- [Exercise]: Pull out every line below holding the word "sensor".

Stored data:

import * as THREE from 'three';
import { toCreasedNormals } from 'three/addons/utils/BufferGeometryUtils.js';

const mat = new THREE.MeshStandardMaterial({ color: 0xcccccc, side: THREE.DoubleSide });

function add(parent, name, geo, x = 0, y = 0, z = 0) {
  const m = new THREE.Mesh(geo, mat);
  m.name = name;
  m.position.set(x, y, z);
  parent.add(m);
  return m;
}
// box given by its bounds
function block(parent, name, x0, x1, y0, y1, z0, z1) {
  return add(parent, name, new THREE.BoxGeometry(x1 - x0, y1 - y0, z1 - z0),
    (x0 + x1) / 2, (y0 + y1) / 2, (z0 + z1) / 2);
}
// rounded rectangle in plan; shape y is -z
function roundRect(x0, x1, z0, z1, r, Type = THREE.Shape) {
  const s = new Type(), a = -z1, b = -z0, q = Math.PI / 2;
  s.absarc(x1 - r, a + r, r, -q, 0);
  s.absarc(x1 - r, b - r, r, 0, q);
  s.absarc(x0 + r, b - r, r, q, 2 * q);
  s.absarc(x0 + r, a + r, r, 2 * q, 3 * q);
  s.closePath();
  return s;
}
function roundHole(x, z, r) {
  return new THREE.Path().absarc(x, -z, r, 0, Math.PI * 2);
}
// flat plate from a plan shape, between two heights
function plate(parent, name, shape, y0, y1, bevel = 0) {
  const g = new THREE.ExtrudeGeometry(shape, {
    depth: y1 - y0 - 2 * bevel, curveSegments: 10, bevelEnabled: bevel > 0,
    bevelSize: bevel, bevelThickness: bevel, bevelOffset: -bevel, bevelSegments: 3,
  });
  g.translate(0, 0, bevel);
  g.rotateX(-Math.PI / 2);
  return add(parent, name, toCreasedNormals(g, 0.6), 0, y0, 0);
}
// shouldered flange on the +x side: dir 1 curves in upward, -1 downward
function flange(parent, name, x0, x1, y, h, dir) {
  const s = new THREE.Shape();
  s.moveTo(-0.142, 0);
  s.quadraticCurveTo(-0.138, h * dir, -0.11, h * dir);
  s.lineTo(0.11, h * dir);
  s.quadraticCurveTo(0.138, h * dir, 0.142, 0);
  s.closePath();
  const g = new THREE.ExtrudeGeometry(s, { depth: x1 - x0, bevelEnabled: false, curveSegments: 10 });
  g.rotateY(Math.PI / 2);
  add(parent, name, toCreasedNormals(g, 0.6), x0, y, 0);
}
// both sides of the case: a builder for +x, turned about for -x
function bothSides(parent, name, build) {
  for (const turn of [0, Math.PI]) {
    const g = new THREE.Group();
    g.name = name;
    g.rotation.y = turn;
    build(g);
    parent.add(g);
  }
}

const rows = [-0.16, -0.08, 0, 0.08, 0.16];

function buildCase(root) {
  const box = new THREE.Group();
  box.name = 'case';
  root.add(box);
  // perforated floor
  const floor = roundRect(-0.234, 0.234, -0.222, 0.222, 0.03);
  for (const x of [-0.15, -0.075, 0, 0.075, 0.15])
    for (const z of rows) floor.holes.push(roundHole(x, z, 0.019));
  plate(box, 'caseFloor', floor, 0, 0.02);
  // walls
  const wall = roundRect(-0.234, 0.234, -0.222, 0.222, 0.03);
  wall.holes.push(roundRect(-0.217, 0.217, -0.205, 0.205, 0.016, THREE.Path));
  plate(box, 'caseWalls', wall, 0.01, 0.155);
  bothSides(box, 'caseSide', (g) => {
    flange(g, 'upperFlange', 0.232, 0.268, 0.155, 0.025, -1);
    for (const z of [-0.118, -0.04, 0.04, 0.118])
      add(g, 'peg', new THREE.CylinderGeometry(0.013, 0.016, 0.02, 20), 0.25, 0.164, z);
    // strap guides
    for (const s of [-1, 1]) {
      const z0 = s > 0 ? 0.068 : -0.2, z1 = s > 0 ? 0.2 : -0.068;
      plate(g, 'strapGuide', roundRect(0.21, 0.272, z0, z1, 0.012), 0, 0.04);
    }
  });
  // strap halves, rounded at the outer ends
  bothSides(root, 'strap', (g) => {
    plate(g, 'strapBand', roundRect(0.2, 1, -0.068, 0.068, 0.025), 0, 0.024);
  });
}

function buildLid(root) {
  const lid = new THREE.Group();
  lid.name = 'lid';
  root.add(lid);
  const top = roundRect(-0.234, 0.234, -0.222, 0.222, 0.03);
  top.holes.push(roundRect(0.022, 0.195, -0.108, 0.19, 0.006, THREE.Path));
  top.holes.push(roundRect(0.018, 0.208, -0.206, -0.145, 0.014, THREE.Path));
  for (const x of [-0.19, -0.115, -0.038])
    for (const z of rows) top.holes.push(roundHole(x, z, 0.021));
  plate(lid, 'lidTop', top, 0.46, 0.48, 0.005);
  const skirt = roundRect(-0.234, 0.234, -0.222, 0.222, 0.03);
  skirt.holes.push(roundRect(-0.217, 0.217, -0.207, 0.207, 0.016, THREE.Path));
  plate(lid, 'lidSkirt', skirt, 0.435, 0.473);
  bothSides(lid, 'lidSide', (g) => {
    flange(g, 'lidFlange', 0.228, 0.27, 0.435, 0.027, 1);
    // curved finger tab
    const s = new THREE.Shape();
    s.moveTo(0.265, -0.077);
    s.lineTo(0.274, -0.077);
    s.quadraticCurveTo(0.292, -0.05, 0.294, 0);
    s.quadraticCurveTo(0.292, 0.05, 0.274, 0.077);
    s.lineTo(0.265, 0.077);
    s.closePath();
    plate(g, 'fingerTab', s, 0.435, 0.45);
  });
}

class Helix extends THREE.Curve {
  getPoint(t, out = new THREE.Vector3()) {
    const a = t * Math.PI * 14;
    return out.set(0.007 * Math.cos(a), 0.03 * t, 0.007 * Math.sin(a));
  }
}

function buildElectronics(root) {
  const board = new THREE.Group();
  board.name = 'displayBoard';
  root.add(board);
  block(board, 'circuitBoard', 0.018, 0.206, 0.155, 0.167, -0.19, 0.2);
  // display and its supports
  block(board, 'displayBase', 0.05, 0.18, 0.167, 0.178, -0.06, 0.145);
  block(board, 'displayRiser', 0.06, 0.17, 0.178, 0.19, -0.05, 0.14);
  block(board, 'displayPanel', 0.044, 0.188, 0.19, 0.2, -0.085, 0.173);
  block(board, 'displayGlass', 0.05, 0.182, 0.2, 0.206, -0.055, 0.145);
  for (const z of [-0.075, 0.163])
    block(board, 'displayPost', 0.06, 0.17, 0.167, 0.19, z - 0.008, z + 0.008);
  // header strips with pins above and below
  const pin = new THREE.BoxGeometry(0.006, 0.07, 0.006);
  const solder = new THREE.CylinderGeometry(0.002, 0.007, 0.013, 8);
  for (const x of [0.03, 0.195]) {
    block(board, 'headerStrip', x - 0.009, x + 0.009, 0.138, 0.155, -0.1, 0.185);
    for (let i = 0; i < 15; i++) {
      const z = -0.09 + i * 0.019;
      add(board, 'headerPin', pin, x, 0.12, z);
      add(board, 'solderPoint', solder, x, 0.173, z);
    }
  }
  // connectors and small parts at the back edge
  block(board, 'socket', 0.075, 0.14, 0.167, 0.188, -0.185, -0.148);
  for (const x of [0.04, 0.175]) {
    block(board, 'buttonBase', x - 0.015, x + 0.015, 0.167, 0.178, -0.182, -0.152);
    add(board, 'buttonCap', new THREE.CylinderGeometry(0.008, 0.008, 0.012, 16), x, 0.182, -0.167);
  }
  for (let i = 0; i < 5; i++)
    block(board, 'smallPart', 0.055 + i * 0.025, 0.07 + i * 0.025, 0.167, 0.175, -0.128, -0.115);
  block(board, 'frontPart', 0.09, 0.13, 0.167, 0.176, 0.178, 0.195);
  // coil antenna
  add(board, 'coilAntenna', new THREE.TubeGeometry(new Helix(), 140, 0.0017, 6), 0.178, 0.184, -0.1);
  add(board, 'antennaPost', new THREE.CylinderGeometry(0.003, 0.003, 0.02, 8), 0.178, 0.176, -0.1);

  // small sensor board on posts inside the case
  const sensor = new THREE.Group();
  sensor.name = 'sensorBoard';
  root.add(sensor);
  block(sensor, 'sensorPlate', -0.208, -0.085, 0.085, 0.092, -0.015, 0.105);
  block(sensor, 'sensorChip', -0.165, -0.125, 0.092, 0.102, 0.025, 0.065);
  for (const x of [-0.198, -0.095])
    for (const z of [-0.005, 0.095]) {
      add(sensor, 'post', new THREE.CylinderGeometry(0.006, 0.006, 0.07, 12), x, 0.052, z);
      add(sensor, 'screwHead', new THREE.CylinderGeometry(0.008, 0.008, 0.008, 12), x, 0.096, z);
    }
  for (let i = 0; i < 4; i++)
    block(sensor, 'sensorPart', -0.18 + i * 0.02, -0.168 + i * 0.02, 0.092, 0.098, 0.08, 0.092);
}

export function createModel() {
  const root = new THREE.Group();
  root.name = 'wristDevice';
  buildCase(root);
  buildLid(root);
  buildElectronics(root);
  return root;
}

- [Task answer]:
  // small sensor board on posts inside the case
  const sensor = new THREE.Group();
  sensor.name = 'sensorBoard';
  root.add(sensor);
  block(sensor, 'sensorPlate', -0.208, -0.085, 0.085, 0.092, -0.015, 0.105);
  block(sensor, 'sensorChip', -0.165, -0.125, 0.092, 0.102, 0.025, 0.065);
      add(sensor, 'post', new THREE.CylinderGeometry(0.006, 0.006, 0.07, 12), x, 0.052, z);
      add(sensor, 'screwHead', new THREE.CylinderGeometry(0.008, 0.008, 0.008, 12), x, 0.096, z);
    block(sensor, 'sensorPart', -0.18 + i * 0.02, -0.168 + i * 0.02, 0.092, 0.098, 0.08, 0.092);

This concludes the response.